───── MATERIAL TO PROCESS ─────

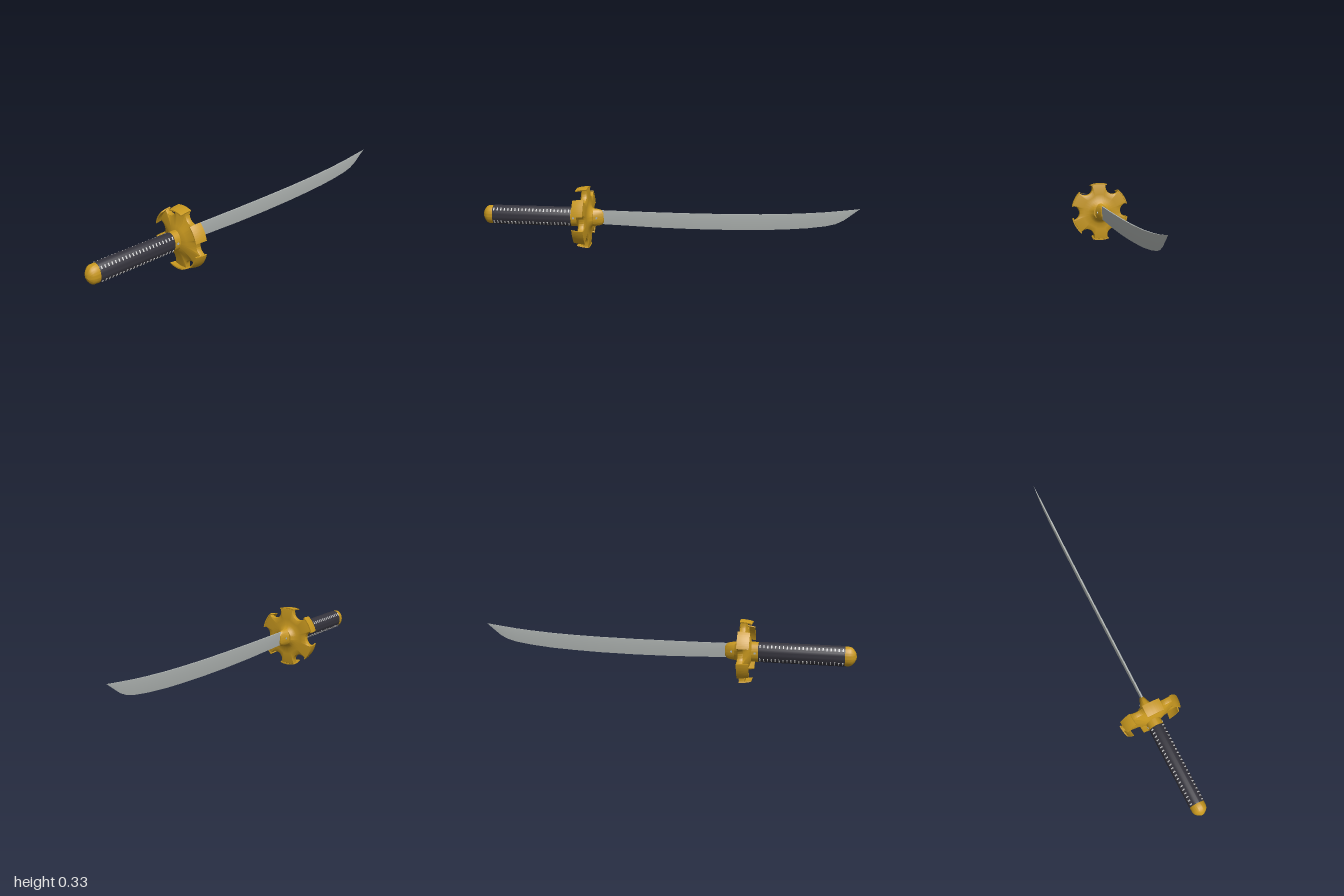
import * as THREE from 'three';
import { toCreasedNormals } from 'three/addons/utils/BufferGeometryUtils.js';

const CY = 0.168; // height of the sword's axis
const material = (name, color) => {
  const m = new THREE.MeshStandardMaterial({ color });
  m.name = name;
  return m;
};

export function createModel() {
  const gold = material('gold', 0xc8981f);
  const steel = material('steel', 0xaeb3b1);
  const wrap = material('dark wrap', 0x35343d);
  const thread = material('pale thread', 0xd0d0d0);
  const group = new THREE.Group();
  group.name = 'sword';

  const add = (name, geometry, mat, y = CY) => {
    const mesh = new THREE.Mesh(geometry, mat);
    mesh.name = name;
    mesh.position.y = y;
    group.add(mesh);
    return mesh;
  };

  // Turned part along z from [radius, z] points, listed from low z to high z
  const turned = (points, segments = 48) =>
    new THREE.LatheGeometry(points.map(p => new THREE.Vector2(...p)), segments).rotateX(Math.PI / 2);
  const oval = (points) => toCreasedNormals(turned(points).scale(0.04, 0.052, 1), 0.6);

  // Smooth dark grip
  const G0 = 0.508, G1 = 0.942;
  add('grip', oval([[0, G0], [0.98, G0], [1.01, G0 + 0.006], [1.01, G1 - 0.006], [0.98, G1], [0, G1]]), wrap);

  // Pale stitches in two rows along both sides of the grip
  const STITCHES = 22, pitch = (G1 - G0) / STITCHES;
  for (const side of [-1, 1]) for (const a of [0.72, -0.72]) for (let i = 0; i < STITCHES; i++) {
    const x = side * 0.0405 * Math.cos(a), y = 0.0527 * Math.sin(a);
    const stitch = add('stitch', new THREE.BoxGeometry(0.004, 0.016, 0.006), thread, CY + y);
    stitch.position.x = x;
    stitch.position.z = G0 + (i + 0.5) * pitch;
    stitch.rotation.z = Math.atan2(y / 0.052 ** 2, x / 0.04 ** 2);
  }

  // Pommel with a blunt cone end, and the collar between grip and guard
  add('pommel', oval([[0, 0.935], [0.95, 0.935], [0.97, 0.942], [0.95, 0.966], [0.85, 0.978],
    [0.6, 0.989], [0.3, 0.997], [0, 1.0]]), gold);
  add('frontCollar', oval([[0, 0.44], [1.0, 0.44], [1.0, 0.508], [0, 0.508]]), gold);

  // Collar tapering onto the blade: flattens in x much more than in y
  const collar = turned([[0, 0.333], [0.6, 0.334], [0.9, 0.342], [1, 0.36], [1, 0.385], [1, 0.405], [1, 0.43]]);
  const cp = collar.attributes.position;
  for (let i = 0; i < cp.count; i++) {
    const t = THREE.MathUtils.smoothstep(cp.getZ(i), 0.335, 0.415);
    cp.setX(i, cp.getX(i) * (0.014 + 0.027 * t));
    cp.setY(i, cp.getY(i) * (0.043 + 0.008 * t));
  }
  add('bladeCollar', toCreasedNormals(collar, 0.7), gold);

  // Rivets on both collars
  for (const side of [-1, 1]) for (const [x, z] of [[0.04, 0.492], [0.024, 0.37]]) {
    const rivet = add('rivet', new THREE.CylinderGeometry(0.006, 0.006, 0.005, 16).rotateZ(Math.PI / 2), steel);
    rivet.position.x = side * x;
    rivet.position.z = z;
  }

  // Guard: a shallow dish with six round notches cut into its rim
  const RIM = 0.162, NOTCH = 0.042, FIRST = THREE.MathUtils.degToRad(58), STEP = Math.PI / 3;
  const rimAt = (angle) => {
    const d = angle - FIRST - Math.round((angle - FIRST) / STEP) * STEP;
    const s = RIM * Math.sin(d);
    return Math.abs(s) < NOTCH ? RIM * Math.cos(d) - Math.sqrt(NOTCH ** 2 - s * s) : RIM;
  };
  const guard = turned([[0.01, 0.385], [0.042, 0.386], [0.052, 0.398], [0.068, 0.408], [0.1, 0.409],
    [0.135, 0.411], [0.158, 0.415], [0.162, 0.42], [0.162, 0.437], [0.158, 0.442], [0.135, 0.446],
    [0.1, 0.453], [0.07, 0.463], [0.045, 0.474], [0.01, 0.476]], 240);
  const gp = guard.attributes.position, CORE = 0.085;
  for (let i = 0; i < gp.count; i++) {
    const x = gp.getX(i), y = gp.getY(i), r = Math.hypot(x, y);
    if (r <= CORE) continue;
    const angle = Math.atan2(y, x);
    const k = (CORE + (r - CORE) * (rimAt(angle) - CORE) / (RIM - CORE)) / r;
    gp.setXY(i, x * k, y * k);
  }
  add('guard', toCreasedNormals(guard, 0.7), gold);

  // Curved lips on the six lobes, leaning inward toward the grip
  const HALF = THREE.MathUtils.degToRad(16.5);
  for (let k = 0; k < 6; k++) {
    const mid = THREE.MathUtils.degToRad(28) + k * STEP;
    const shape = new THREE.Shape();
    shape.absarc(0, 0, 0.166, mid - HALF, mid + HALF, false);
    shape.absarc(0, 0, 0.159, mid + HALF, mid - HALF, true);
    const lip = new THREE.ExtrudeGeometry(shape, { depth: 0.062, bevelEnabled: false, curveSegments: 14, steps: 4 });
    const p = lip.attributes.position;
    for (let i = 0; i < p.count; i++) {
      const t = p.getZ(i) / 0.062, s = 1 - 0.055 * t * t;
      p.setXY(i, p.getX(i) * s, p.getY(i) * s);
    }
    add('guardLip', toCreasedNormals(lip.translate(0, 0, 0.413), 0.6), gold);
  }

  // Blade: stations of [z, edge y, spine y, half thickness]
  const stations = [
    [0.37, 0.132, 0.207, 0.005], [0.2, 0.127, 0.205, 0.005], [0.05, 0.122, 0.204, 0.005],
    [-0.15, 0.12, 0.204, 0.005], [-0.35, 0.122, 0.206, 0.005], [-0.5, 0.127, 0.21, 0.005],
    [-0.62, 0.133, 0.215, 0.005], [-0.74, 0.144, 0.223, 0.005], [-0.83, 0.157, 0.231, 0.004],
    [-0.88, 0.17, 0.237, 0.004], [-0.92, 0.19, 0.242, 0.003], [-0.96, 0.221, 0.247, 0.002],
    [-1.0, 0.253, 0.253, 0.0003]];
  const pos = [], index = [];
  stations.forEach(([z, lo, hi, w], i) => {
    const ridge = lo + (hi - lo) * 0.6;
    pos.push(w * 0.8, hi, z, w, ridge, z, 0, lo, z, -w, ridge, z, -w * 0.8, hi, z);
    if (i === 0) return;
    for (let j = 0; j < 5; j++) {
      const n = (j + 1) % 5, a = (i - 1) * 5 + j, b = (i - 1) * 5 + n, c = i * 5 + j, d = i * 5 + n;
      index.push(a, b, c, b, d, c);
    }
  });
  const blade = new THREE.BufferGeometry();
  blade.setAttribute('position', new THREE.Float32BufferAttribute(pos, 3));
  blade.setIndex(index);
  add('blade', toCreasedNormals(blade, 0.3), steel, 0);

  return group;
}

─────

From the first line through the line with "mesh.name = name;", output those lines of the entries above exactly, and nothing else, with the pictures left out.

import * as THREE from 'three';
import { toCreasedNormals } from 'three/addons/utils/BufferGeometryUtils.js';

const CY = 0.168; // height of the sword's axis
const material = (name, color) => {
  const m = new THREE.MeshStandardMaterial({ color });
  m.name = name;
  return m;
};

export function createModel() {
  const gold = material('gold', 0xc8981f);
  const steel = material('steel', 0xaeb3b1);
  const wrap = material('dark wrap', 0x35343d);
  const thread = material('pale thread', 0xd0d0d0);
  const group = new THREE.Group();
  group.name = 'sword';

  const add = (name, geometry, mat, y = CY) => {
    const mesh = new THREE.Mesh(geometry, mat);
    mesh.name = name;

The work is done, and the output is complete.